When I moved to Utah it was important to me to be involved in a community organization. I happened to see the notice of the Natural History Museum of Utah about to open and looking for volunteers. I called and signed up for an interview. That was the best thing I could have done.

Because NHMU is associated with the University of Utah our training in the several areas of focus was provided by experts in their fields. For a retired person it was a perfect opportunity to become acquainted with others of like interests in my new community.

That was just the beginning. Throughout the six years of association I’ve benefited by continuing education opportunities as well as opportunities to visit other venues with volunteers and broaden my horizons; even mushrooming in local mountains.

That is just the background.

Every Monday morning I dress in my museum volunteer shirt and spend three hours in the Native Voices gallery interacting with museum guests as they wish to participate playing Native American games. Some times the groups are school children, other times they are families on vacation or homeschoolers. Some times they are retired adults and some times International visitors; games do not require English be spoken. You just do them and people catch on with the invitation, “Do you like to play games?”

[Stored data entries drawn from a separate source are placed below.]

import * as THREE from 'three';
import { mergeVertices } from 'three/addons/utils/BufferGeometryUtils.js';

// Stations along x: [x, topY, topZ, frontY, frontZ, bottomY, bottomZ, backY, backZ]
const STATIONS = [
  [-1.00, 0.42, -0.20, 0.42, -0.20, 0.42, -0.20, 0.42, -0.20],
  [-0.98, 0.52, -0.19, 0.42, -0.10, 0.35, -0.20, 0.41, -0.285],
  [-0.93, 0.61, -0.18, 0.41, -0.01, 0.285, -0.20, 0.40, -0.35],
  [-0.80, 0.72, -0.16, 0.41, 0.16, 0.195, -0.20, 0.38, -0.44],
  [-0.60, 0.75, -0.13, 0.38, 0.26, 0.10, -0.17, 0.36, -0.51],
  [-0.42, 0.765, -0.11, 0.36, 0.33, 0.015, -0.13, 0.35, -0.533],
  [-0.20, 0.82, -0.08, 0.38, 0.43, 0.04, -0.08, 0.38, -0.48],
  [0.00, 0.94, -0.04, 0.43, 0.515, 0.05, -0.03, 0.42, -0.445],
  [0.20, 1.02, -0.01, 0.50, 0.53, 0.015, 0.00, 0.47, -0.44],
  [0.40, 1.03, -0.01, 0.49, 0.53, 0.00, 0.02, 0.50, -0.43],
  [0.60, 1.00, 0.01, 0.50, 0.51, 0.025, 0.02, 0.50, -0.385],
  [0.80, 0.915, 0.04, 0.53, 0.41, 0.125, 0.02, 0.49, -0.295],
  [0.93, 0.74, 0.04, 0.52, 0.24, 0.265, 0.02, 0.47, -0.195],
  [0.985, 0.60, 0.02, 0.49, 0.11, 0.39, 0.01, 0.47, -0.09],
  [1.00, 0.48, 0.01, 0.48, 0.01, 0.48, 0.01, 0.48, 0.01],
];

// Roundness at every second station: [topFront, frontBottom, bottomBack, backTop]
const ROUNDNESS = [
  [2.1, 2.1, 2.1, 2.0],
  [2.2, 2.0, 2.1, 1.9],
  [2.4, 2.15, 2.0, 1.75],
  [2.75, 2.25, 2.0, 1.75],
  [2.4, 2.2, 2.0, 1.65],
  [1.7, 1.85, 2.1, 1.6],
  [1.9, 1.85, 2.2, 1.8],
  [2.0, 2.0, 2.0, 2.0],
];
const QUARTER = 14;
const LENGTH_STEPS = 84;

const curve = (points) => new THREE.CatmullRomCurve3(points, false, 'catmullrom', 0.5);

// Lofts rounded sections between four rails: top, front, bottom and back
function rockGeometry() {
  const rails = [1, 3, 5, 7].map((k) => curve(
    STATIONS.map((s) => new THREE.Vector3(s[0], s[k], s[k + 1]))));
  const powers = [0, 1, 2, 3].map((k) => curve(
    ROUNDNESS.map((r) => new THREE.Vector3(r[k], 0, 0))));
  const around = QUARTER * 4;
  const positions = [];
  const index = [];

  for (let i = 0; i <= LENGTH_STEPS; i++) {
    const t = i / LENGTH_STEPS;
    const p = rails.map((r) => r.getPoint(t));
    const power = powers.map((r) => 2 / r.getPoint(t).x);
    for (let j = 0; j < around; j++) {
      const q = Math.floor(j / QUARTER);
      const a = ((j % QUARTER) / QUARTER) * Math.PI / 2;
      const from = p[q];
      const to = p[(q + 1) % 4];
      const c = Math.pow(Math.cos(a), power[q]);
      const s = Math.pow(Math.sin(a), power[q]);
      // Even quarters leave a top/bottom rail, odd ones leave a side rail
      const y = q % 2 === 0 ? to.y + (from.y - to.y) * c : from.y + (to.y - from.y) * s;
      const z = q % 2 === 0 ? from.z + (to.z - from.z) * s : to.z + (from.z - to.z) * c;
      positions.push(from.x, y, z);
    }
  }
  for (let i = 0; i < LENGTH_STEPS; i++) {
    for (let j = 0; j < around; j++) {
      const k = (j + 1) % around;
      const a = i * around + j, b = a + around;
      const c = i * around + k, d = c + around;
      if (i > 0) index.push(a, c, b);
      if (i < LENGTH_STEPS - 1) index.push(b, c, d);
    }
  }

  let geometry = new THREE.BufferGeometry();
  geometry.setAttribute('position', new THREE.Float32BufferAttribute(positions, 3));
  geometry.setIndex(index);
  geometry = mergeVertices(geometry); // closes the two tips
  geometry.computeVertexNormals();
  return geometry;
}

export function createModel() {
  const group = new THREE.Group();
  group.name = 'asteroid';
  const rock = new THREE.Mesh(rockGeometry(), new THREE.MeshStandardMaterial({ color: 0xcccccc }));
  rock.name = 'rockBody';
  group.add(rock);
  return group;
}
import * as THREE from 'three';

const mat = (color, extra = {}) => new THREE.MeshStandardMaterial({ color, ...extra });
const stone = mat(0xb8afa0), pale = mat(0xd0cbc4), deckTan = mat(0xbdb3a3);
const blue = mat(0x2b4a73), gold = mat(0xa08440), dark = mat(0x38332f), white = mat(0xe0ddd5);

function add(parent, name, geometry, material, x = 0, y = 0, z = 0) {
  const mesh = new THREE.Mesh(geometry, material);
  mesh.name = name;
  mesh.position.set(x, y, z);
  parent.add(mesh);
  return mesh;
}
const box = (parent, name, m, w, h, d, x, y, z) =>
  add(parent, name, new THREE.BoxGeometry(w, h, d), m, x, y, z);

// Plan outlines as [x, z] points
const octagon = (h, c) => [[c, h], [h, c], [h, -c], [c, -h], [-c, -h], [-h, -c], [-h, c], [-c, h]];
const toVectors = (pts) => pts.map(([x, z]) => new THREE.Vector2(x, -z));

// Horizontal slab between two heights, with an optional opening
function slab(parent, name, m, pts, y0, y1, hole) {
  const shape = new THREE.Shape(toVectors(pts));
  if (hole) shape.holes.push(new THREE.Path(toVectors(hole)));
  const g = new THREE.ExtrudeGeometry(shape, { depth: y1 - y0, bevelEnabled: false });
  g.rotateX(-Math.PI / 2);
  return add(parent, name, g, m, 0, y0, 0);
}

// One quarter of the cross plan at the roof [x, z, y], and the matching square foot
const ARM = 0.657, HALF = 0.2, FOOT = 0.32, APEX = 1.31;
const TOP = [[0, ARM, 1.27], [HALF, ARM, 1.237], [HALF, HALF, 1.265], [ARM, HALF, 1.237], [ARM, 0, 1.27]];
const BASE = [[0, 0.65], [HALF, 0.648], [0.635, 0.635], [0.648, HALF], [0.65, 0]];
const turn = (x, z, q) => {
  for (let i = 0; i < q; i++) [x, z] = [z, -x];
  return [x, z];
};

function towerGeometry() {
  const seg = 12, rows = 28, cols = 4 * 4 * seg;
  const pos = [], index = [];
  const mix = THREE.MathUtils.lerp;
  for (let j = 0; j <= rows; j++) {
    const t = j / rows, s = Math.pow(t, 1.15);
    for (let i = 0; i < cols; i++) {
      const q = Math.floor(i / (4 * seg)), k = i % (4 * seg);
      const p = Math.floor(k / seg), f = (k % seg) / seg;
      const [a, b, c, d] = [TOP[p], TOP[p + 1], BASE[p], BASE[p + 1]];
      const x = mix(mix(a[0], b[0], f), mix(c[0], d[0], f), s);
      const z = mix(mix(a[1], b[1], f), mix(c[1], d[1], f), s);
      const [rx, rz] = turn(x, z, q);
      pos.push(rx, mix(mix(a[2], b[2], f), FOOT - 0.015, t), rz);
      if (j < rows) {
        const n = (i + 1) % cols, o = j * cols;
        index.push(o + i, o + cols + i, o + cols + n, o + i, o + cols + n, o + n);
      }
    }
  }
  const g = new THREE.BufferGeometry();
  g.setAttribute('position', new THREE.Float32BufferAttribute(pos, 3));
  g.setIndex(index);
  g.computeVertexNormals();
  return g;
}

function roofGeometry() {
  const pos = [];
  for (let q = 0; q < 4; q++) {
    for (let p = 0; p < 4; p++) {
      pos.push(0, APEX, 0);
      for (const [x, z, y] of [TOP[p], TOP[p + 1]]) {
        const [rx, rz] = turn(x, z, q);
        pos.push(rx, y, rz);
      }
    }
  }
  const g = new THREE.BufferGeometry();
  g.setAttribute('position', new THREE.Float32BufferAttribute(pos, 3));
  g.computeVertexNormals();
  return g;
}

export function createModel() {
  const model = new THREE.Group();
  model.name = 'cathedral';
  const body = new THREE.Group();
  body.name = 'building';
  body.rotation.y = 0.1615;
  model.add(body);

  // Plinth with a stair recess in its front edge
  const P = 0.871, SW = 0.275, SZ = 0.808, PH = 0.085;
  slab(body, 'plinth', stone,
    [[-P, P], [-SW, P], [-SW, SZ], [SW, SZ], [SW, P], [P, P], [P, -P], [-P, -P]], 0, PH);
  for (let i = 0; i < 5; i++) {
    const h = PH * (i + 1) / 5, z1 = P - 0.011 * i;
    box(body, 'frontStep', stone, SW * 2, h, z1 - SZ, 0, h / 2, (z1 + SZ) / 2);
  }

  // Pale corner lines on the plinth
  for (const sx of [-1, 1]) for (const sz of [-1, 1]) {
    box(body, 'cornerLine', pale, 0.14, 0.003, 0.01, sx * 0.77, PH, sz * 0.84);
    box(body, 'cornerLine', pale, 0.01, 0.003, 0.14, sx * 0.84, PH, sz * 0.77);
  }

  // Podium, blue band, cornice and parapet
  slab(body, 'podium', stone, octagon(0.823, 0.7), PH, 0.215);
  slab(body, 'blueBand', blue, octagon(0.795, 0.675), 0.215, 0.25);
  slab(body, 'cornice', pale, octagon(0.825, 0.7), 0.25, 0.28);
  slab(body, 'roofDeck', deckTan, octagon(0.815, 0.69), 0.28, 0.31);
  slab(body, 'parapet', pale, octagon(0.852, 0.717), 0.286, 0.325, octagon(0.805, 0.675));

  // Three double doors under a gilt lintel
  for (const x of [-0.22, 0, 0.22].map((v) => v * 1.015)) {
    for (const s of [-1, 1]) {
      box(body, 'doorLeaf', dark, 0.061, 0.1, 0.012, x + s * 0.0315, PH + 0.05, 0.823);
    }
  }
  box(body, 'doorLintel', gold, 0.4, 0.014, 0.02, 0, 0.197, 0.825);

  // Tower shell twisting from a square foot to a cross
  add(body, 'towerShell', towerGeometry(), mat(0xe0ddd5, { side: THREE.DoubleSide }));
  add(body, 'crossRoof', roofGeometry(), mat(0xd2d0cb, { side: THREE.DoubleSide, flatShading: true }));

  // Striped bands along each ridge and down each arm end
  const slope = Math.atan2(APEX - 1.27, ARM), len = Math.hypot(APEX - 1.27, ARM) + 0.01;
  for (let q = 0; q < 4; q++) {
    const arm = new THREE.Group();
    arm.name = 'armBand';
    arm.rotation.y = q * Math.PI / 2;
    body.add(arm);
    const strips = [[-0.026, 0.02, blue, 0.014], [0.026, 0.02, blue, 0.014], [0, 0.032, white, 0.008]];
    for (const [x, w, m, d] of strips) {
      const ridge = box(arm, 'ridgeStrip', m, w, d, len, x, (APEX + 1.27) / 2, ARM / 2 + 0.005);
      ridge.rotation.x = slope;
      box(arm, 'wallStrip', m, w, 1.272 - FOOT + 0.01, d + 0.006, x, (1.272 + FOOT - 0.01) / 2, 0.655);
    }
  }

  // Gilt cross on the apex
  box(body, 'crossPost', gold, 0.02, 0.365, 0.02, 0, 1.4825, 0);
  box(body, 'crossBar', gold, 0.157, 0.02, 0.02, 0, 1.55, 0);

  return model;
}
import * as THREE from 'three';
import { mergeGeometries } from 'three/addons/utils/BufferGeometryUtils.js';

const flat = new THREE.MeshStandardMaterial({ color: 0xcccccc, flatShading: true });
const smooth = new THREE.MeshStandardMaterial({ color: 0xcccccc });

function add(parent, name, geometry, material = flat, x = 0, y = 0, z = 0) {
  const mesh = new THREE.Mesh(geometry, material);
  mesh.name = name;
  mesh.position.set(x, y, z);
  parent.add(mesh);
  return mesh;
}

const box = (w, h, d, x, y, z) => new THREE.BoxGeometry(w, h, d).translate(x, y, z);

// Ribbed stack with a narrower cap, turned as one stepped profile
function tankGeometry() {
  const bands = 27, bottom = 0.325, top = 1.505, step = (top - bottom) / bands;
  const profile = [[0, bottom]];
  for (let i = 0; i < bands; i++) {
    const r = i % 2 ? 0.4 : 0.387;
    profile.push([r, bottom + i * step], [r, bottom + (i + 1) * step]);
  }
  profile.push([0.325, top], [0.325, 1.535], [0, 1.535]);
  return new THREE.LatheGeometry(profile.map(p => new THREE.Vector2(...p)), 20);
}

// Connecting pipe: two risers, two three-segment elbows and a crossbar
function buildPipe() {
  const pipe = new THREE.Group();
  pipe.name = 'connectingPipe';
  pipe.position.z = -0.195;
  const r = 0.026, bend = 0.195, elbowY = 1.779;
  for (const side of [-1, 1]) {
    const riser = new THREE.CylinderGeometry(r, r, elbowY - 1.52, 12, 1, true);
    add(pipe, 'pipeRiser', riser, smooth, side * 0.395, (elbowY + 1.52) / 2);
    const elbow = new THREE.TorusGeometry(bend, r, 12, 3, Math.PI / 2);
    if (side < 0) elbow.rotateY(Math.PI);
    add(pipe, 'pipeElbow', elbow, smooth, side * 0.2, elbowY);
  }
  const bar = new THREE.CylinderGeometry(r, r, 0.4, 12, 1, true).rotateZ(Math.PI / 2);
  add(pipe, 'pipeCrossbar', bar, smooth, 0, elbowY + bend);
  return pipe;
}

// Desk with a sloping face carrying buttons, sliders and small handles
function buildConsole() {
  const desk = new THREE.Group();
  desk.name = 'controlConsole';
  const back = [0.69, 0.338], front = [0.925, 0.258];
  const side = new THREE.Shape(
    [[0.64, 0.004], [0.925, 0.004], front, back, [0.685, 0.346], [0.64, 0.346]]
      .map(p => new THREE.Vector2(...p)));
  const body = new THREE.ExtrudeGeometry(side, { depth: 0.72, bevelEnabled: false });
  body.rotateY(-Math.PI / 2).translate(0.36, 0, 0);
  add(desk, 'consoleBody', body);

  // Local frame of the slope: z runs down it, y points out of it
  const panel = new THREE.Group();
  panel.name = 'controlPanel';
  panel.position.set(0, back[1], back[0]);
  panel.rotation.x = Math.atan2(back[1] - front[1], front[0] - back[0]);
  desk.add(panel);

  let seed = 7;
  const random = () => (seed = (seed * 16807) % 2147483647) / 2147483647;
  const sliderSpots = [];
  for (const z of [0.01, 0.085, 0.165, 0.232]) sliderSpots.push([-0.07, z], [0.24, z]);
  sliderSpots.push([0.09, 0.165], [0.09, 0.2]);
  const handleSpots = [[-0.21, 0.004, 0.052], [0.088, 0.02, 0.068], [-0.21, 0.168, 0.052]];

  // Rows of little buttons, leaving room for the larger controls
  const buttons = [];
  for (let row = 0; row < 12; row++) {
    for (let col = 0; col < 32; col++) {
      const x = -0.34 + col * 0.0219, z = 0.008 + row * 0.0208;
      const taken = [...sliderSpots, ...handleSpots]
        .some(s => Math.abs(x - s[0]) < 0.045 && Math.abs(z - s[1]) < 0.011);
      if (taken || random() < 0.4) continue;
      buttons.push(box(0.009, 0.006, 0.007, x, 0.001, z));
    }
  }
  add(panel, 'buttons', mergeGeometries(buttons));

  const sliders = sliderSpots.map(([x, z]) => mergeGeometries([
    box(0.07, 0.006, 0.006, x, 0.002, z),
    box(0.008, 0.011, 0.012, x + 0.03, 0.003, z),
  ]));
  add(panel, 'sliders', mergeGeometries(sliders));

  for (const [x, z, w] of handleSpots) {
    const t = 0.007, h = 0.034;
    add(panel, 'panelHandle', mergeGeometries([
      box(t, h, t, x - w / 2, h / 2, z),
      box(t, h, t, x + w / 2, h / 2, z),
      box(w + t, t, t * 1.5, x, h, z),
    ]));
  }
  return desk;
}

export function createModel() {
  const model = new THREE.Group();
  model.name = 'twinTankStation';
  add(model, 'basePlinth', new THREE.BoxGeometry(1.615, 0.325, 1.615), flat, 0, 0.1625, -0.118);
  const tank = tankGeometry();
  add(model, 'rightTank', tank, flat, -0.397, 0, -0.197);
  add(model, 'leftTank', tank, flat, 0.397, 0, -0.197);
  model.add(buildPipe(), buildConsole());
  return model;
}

One of my favorite experiences was a family of about three children, grade school to preteen. We started playing a game and having fun and the fourth sauntered up obviously skeptical, but became intrigued and joined in when invited. The mother hung back after and shared the fact that this teenage son did not want to be in the museum until the moment when he engaged in playing the game. That made my day. One more person sold on museums. We don’t sell the games in the gift shop. People are encouraged to go home and use what they have available and play the games.

Always I have felt valued at NHMU. Our volunteer supervisor continually demonstrates in word and actions to us that we are valued. The museum strives to look after our best interests as we serve. There are great perks. Not only education opportunities and camaraderie but admission tickets we can offer to others, museum store and cafe discounts as well as the opportunity to give back to a great community.